Author: Chad Howse |
Filed under: Be Legendary, Manliness
Tags: be a real man, become a real man, how to be a real man, How to be Great, how to do great things, how to life a legendary life, Manliness, the easy life, the strenuous life, why the easy life is bad |
Comments: 25 »
My first fight was as it should be: a battle. Nothing about it was comfortable; everything about it was a struggle. It didn’t take place in the comfort of my hometown, or in the familiarity of my home ring. I had to drive 8 hours just to get to the town where it was held. I was fighting a guy who, on paper was also having his first fight – in this weight class at least, he’d already had 20+ in other weight classes. The fight took place in the winter months in the north of British Columbia – think Logan’s home in Wolverine and you’ll get the idea.
It was a completely new experience. I’d sparred for hundreds of hours, I’m sure, but sparring is sparring and fighting is a fight. The two are completely different – which was something I didn’t yet know going in to the fight. The fight itself took place in an old, cold, worn down hockey rink. The ring, in the middle of the surface where the ice would normally be. The crowd, surrounding the ring in chairs, and in the stands.
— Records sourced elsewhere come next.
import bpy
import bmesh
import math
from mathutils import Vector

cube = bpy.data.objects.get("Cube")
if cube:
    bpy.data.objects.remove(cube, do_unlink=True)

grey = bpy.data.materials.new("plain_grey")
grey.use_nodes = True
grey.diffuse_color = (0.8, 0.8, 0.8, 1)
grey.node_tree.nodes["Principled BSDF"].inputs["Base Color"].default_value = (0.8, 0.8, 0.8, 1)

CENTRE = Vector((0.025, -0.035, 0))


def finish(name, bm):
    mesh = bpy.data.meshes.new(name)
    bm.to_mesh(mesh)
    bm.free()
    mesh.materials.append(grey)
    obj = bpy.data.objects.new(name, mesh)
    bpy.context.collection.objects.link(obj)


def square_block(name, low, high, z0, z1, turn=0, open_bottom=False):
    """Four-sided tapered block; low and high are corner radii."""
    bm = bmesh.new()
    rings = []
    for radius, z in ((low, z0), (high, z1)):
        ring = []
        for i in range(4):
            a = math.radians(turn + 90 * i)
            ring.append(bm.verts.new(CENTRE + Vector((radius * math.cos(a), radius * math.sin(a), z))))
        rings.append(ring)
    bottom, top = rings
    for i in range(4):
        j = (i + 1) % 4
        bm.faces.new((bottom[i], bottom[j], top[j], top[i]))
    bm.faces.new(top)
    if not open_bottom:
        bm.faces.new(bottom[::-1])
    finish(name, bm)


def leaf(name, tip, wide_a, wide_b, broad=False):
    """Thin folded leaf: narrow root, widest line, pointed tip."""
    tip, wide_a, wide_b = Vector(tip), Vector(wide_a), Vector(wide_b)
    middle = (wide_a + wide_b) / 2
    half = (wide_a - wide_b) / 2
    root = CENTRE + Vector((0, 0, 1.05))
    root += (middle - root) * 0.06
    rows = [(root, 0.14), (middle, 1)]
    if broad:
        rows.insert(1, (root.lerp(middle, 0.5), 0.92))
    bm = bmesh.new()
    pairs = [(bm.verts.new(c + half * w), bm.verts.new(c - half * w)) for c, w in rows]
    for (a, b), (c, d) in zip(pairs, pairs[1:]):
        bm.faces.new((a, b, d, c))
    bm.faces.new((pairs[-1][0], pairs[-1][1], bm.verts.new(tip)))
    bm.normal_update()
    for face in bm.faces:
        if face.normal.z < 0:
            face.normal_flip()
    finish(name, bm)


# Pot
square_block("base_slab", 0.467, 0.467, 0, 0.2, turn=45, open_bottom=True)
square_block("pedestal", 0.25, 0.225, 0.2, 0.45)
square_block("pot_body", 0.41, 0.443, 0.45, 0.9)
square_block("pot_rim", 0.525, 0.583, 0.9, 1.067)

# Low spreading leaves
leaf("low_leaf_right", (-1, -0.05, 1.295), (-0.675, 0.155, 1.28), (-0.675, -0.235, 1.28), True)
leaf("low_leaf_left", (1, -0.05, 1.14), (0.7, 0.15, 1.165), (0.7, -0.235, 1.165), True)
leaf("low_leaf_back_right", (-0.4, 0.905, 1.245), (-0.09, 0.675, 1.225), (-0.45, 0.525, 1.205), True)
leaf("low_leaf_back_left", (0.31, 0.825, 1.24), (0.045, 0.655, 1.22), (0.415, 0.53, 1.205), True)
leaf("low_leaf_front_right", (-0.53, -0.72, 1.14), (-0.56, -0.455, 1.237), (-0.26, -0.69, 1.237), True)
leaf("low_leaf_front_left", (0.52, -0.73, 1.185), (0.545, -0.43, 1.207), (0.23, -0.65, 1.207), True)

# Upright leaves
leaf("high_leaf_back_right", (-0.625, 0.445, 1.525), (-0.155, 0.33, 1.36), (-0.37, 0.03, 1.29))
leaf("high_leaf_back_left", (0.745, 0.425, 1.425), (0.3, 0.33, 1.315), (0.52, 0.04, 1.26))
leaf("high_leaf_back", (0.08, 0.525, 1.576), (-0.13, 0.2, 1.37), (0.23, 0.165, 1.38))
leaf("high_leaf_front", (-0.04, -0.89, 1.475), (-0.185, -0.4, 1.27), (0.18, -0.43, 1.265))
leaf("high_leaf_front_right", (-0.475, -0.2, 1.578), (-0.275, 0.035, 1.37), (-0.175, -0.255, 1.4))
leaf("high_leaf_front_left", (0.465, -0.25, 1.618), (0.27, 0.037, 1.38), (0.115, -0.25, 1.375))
Although I now walk around at 190 pounds, back then I was petite. The fight took place in the middleweight devision which, in the amateurs, is 165 pounds, but I could barely manage to maintain 155 pounds, even whilst filling my mouth at every opportunity. My meal before the weigh-in and again before the fight was a stupid one: steak, eggs, and hash-browns. I love steak and eggs, but I didn’t put a lot of thought into the fact that you want to feel light on your feet in the ring, and that a full stomach doesn’t feel great when it’s getting pummeled.
When my trainer heard of my meal choices a few minutes before the fight, he told me that if I shat my pants in the ring, it would be my own damn fault. I didn’t, thankfully.
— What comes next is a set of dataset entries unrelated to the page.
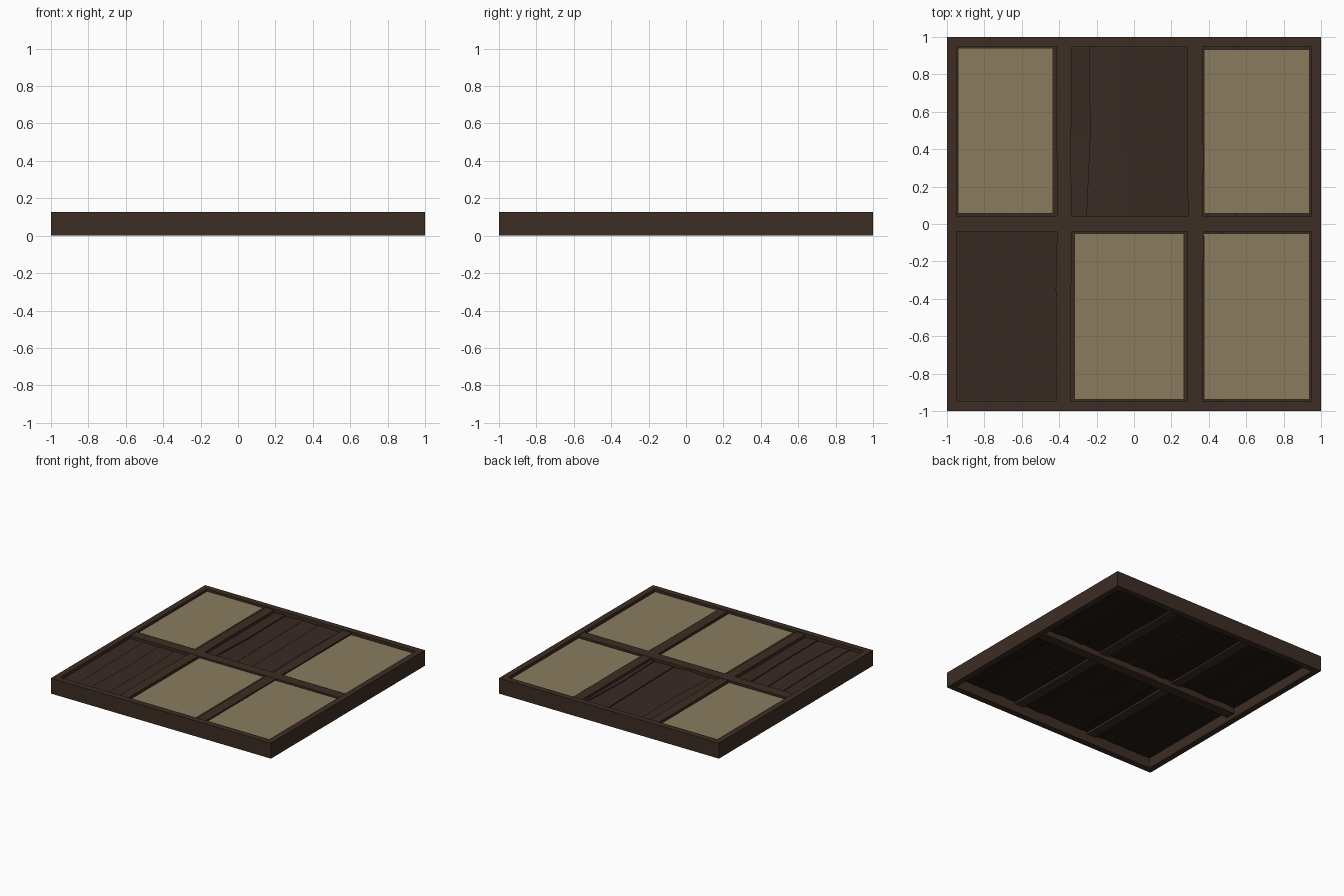
import bpy, bmesh, random

if "Cube" in bpy.data.objects:
    bpy.data.objects.remove(bpy.data.objects["Cube"])
random.seed(4)


def material(name, rgb):
    m = bpy.data.materials.new(name)
    m.diffuse_color = (*rgb, 1)
    m.use_nodes = True
    m.node_tree.nodes["Principled BSDF"].inputs["Base Color"].default_value = m.diffuse_color
    return m


WOOD = material("dark_wood", (0.046, 0.026, 0.017))
PLANK = material("plank_wood", (0.040, 0.023, 0.017))
UNDER = material("plank_underside", (0.016, 0.010, 0.007))
PAPER = material("tan_panel", (0.255, 0.198, 0.110))


def finish(name, bm, *mats):
    bmesh.ops.recalc_face_normals(bm, faces=bm.faces)
    me = bpy.data.meshes.new(name)
    bm.to_mesh(me)
    bm.free()
    for m in mats:
        me.materials.append(m)
    ob = bpy.data.objects.new(name, me)
    bpy.context.collection.objects.link(ob)
    return ob


def loft(name, rings, *mats, closed=False):
    """Skin four-cornered rings into a bar, capped or joined end to end."""
    bm = bmesh.new()
    rows = [[bm.verts.new(p) for p in ring] for ring in rings]
    pairs = list(zip(rows, rows[1:])) + ([(rows[-1], rows[0])] if closed else [])
    for a, b in pairs:
        for i in range(4):
            j = (i + 1) % 4
            bm.faces.new((a[i], a[j], b[j], b[i]))
    if not closed:
        bm.faces.new(rows[0])
        bm.faces.new(rows[-1])
    return finish(name, bm, *mats)


def box(name, x0, x1, y0, y1, z0, z1, mat):
    return loft(name, [[(x0, y, z0), (x1, y, z0), (x1, y, z1), (x0, y, z1)]
                       for y in (y0, y1)], mat)


H = 0.127      # full height
IN = 0.95      # inner edge of the rim

# Mitred outer rim
loft("outer_rim",
     [[(sx, sy, 0), (sx, sy, H), (sx * IN, sy * IN, H), (sx * IN, sy * IN, 0)]
      for sx, sy in ((1, 1), (-1, 1), (-1, -1), (1, -1))], WOOD, closed=True)

# Middle rail and the two slightly uneven cross bars in each row
box("middle_rail", -IN, IN, -0.04, 0.042, 0.035, 0.122, WOOD)
for row, (y0, y1) in enumerate(((-IN, -0.04), (0.042, IN))):
    for x0, x1 in ((-0.415, -0.335), (0.285, 0.37)):
        rings = []
        for k in range(4):
            y = y0 + (y1 - y0) * k / 3
            a, b = x0 + random.uniform(-.004, .004), x1 + random.uniform(-.004, .004)
            rings.append([(a, y, 0.068), (b, y, 0.068), (b, y, 0.120), (a, y, 0.120)])
        loft("cross_bar", rings, WOOD)

# Warped planks; each one tips a little so that the joints step
SEAMS = ((-0.95, -0.835, -0.695, -0.545, -0.41, -0.27, -0.12, 0.03, 0.17,
          0.32, 0.47, 0.62, 0.78, 0.95),
         (-0.95, -0.83, -0.69, -0.54, -0.39, -0.24, -0.07, 0.08, 0.25,
          0.40, 0.55, 0.70, 0.83, 0.95))
for (y0, y1), seams in zip(((-IN, 0), (0, IN)), SEAMS):
    lines = [[s + (random.uniform(-.016, .016) if abs(s) < 0.94 else 0)
              for _ in range(3)] for s in seams]
    for left, right in zip(lines, lines[1:]):
        tip = random.choice((-1, 1)) * random.uniform(.002, .006)
        rings = []
        for k in range(3):
            y = y0 + (y1 - y0) * k / 2
            a, b = left[k], right[k]
            rings.append([(a, y, .084 - tip), (b, y, .084 + tip),
                          (b, y, .099 + tip), (a, y, .099 - tip)])
        plank = loft("plank", rings, PLANK, UNDER)
        for f in plank.data.polygons:
            f.material_index = 1 if f.normal.z < -0.5 else 0

# Tan panels set just below the rim
for x0, x1, y0, y1 in ((-0.942, -0.432, 0.057, 0.942),
                       (0.375, 0.937, 0.057, 0.932),
                       (-0.317, 0.267, -0.938, -0.05),
                       (0.375, 0.937, -0.938, -0.05)):
    box("tan_panel", x0, x1, y0, y1, 0.097, 0.114, PAPER)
The fight, at least the first two rounds, was nothing like I thought it would be. I’d spent my entire life watching professional fights. Pro fights last 10-12 rounds (15 rounds in the classic fights I loved to watch as well). The first two rounds were usually a process of the fighters getting acquainted - Hagler vs Hearns aside. As I would soon find out, the three or four two-minute rounds of an amateur fight didn’t have any feeling out process. Read the rest of this entry »
Posted: April 6th, 2013 |
Author: Chad Howse |
Filed under: Alpha Male, Be Legendary, Manliness
Tags: can I be a real man, can I become a real man, chad howse, how can I become a real man, how to be a real man, how to be a warrior, how to be ambitious, Manliness, the domestication of men |
Comments: 19 »
Physical strength, for me, has been a means to strengthen other areas of my life. It’s lifted up my entrepreneurial spirit, helped me tackle obstacles with a confidence that only comes from knowing you can accomplish something, anything, you set your mind to. Looking like a warrior, physically, has magnified the warrior within me, mentally, emotionally, socially, and spiritually.
Yet, as I sit writing about those things that I’m truly passionate about: fitness, health, being a man, being a warrior, I sit, with fingers made for war and hands made for battle, feeling tamed. There’s something inside me that wants a battle, a place to test my courage, to see what I’m made of, an opportunity to become great, to be a hero, or to fail.
Like every man, my heart is wild. As a kid I’d dress up as my favorite heroes and play war, as a teen I went to battle in the boxing ring, and felt alive, and as a man I enjoy a life of freedom, one with obstacles I have to conquer, fears I have to face, and a purpose to each and every day. I’m not complaining – that’s the last thing I’m doing, I’m merely asking. I’m growing, working, and learning, but I have no battlefield. Read the rest of this entry »